In the case of Pacquiao vs Bradley, that someone is Top Rank promoter Bob Arum who handles both fighters. Word is that Arum was likely to lose Pacquiao in 2013 but a Bradley win triggers a contractually mandated rematch that Arum will promote.
Arum talked to ESPN after the fight, was he crying crocodile tears?
"I've never been as ashamed of the sport of boxing as I am tonight.
"I'll make a lot of money off the rematch, but this was outrageous," he said.
Here's what Scott Christ of Bad Left Hook has to say:
Well, here's the deal. Arum says he's concerned about the credibility of the sport, but whatever. The sport's credibility has probably been in the crapper for long enough at this point that it probably is more akin to a long-term floater than a fresh turd in the bowl.
Also, Arum not only doesn't have to hear "Mayweather-Pacquiao" again for the rest of 2012, but he doesn't have to deal with that damned Juan Manuel Marquez and his demands and ego, either. He's got another Top Rank vs Top Rank fight for November. I'm not accusing him of anything. I'm saying as a promoter, he can't really be that unhappy with what's going down here. There's a lot of potential upside if they figure out the right approach.
ESPN's Teddy Atlas has the most in-depth and outrageous take on Arum's potential malfeasance, we'll hear from him after the jump.
From the video of Teddy Atlas laying out his theories (thanks to Bad Left Hook for transcribing):
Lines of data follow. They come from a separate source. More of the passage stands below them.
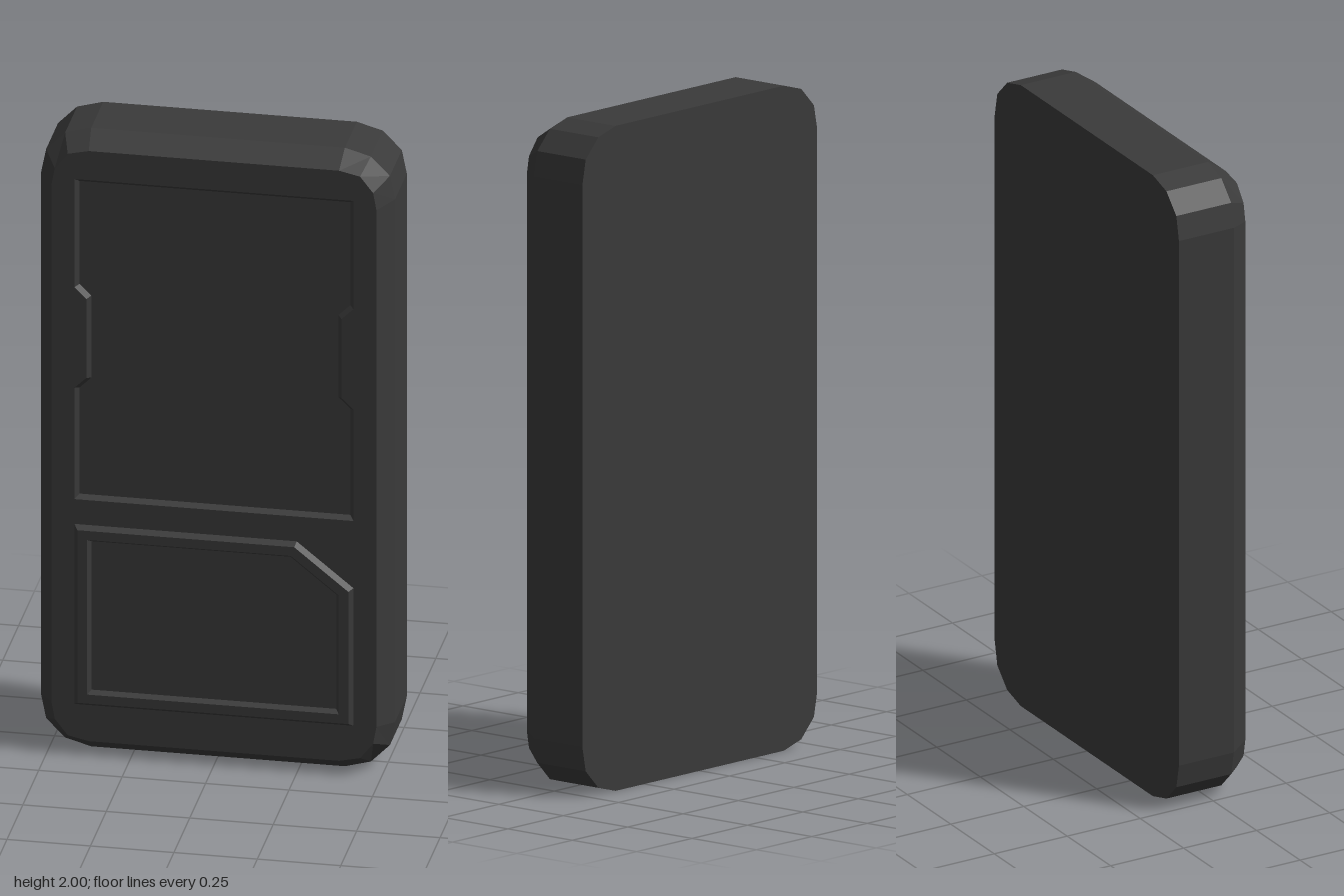
import * as THREE from 'three';

const material = new THREE.MeshStandardMaterial({ color: 0x3a3a3a, flatShading: true });

// All outlines are counter-clockwise lists of [x, y] as seen from the front.

// Mirrors one top-right corner into a full outline around the middle height
function roundedOutline(corner) {
  const back = [...corner].reverse();
  return [
    ...corner,
    ...back.map(([x, y]) => [-x, y]),
    ...corner.map(([x, y]) => [-x, 2 - y]),
    ...back.map(([x, y]) => [x, 2 - y]),
  ];
}

// Moves every edge of an outline inwards by d
function inset(points, d) {
  const n = points.length;
  const normal = (a, b) => {
    const l = Math.hypot(b[0] - a[0], b[1] - a[1]);
    return [(a[1] - b[1]) / l, (b[0] - a[0]) / l];
  };
  return points.map((p, i) => {
    const u = normal(points[(i + n - 1) % n], p);
    const v = normal(p, points[(i + 1) % n]);
    const k = d / (1 + u[0] * v[0] + u[1] * v[1]);
    return [p[0] + (u[0] + v[0]) * k, p[1] + (u[1] + v[1]) * k];
  });
}

// Wall joining two outlines with the same number of points
function wall(name, a, za, b, zb) {
  const pos = [];
  a.forEach((p, i) => {
    const j = (i + 1) % a.length;
    const a0 = [...p, za], a1 = [...a[j], za], b0 = [...b[i], zb], b1 = [...b[j], zb];
    pos.push(...a0, ...a1, ...b1, ...a0, ...b1, ...b0);
  });
  const geometry = new THREE.BufferGeometry();
  geometry.setAttribute('position', new THREE.Float32BufferAttribute(pos, 3));
  geometry.computeVertexNormals();
  const mesh = new THREE.Mesh(geometry, material);
  mesh.name = name;
  return mesh;
}

// Flat face with optional holes
function face(name, outline, z, holes = []) {
  const vectors = (points) => points.map(([x, y]) => new THREE.Vector2(x, y));
  const shape = new THREE.Shape(vectors(outline));
  holes.forEach((h) => shape.holes.push(new THREE.Path(vectors(h))));
  const mesh = new THREE.Mesh(new THREE.ShapeGeometry(shape), material);
  mesh.position.z = z;
  mesh.name = name;
  return mesh;
}

function group(name, ...parts) {
  const g = new THREE.Group();
  g.name = name;
  return g.add(...parts);
}

export function createModel() {
  const zBack = -0.135, zShoulder = 0.053, zFront = 0.118, zPanel = 0.135;

  const body = roundedOutline([[0.53, 1.845], [0.515, 1.92], [0.458, 1.978], [0.38, 2]]);
  const front = roundedOutline([[0.487, 1.835], [0.477, 1.89], [0.438, 1.94], [0.375, 1.954]]);

  // Recessed screen with a notch in each side
  const side = [[0.418, 0.825], [0.418, 1.185], [0.382, 1.22], [0.382, 1.475], [0.418, 1.51], [0.418, 1.86]];
  const screen = [...side, ...[...side].reverse().map(([x, y]) => [-x, y])];
  const screenFloor = inset(screen, 0.012);

  // Raised panel with one cut corner and a sunken middle
  const panel = [[-0.418, 0.163], [0.418, 0.163], [0.418, 0.608], [0.248, 0.745], [-0.418, 0.745]];
  const panelTop = inset(panel, 0.012);
  const pocket = inset(panel, 0.041);
  const pocketFloor = inset(pocket, 0.01);

  const back = face('backFace', body, zBack);
  back.rotation.y = Math.PI;

  return group('device',
    group('casing',
      back,
      wall('sideWall', body, zBack, body, zShoulder),
      wall('frontBevel', body, zShoulder, front, zFront),
      face('frontFace', front, zFront, [screen, panel])),
    group('screen',
      wall('screenEdge', screen, zFront, screenFloor, zFront - 0.016),
      face('screenFloor', screenFloor, zFront - 0.016)),
    group('lowerPanel',
      wall('panelEdge', panel, zFront, panelTop, zPanel),
      face('panelRim', panelTop, zPanel, [pocket]),
      wall('pocketEdge', pocket, zPanel, pocketFloor, zPanel - 0.016),
      face('pocketFloor', pocketFloor, zPanel - 0.016)));
}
"I'm not sure if it's accurate that Pacquiao was about to leave one of the kingpins of the sport, Bob Arum. His contract was running out. But I think it was. And when that happens, sometimes funny things happen. But the bottom line is, if you're an honest man, if you're a competent person that knows what he's watching, Pacquiao won that fight. Only one man won that fight. And, you know, he doesn't get the decision. It's an injustice to the sport, injustice to the fighters, injustice to the fanbase. It's one of the fallacies. It's one of the problems with the sport of boxing right now is that the wrong guy wins sometimes."
"I think I touched on it a moment ago, the possibility that he might not be signing up with the power broker, Bob Arum. I mean, look, the worst thing you can say about the sport is it's either corruption or incompetence. If it's incompetence, that should be corrected. That the judges that control the destiny of these fighters, fighters that leave a part of themselves in the ring quite often when they leave the ring, like Frazier and Ali did in those great, epic fights. There's less of themselves when they leave that ring. That's a great responsibility, to make sure you get it right as judges. And a lot of times, unfortunately, the judges, they just don't get it right. They don't know what they're watching. In this case again, they don't know what they're watching, at the very best. Which is a sad thing to say, that at the best they didn't know what they were watching, and at the worst they were influenced by other outside forces."
I should note that not every outside observer thought it was a clear win for Pacquiao. Norm Frauenheim of the New York Times summed up the fight like this:
Bradley overcame Pacquiao's advantage in speed over the first six rounds with head-rocking power that eventually left Pacquiao, a Filipino congressman, looking tired and slow.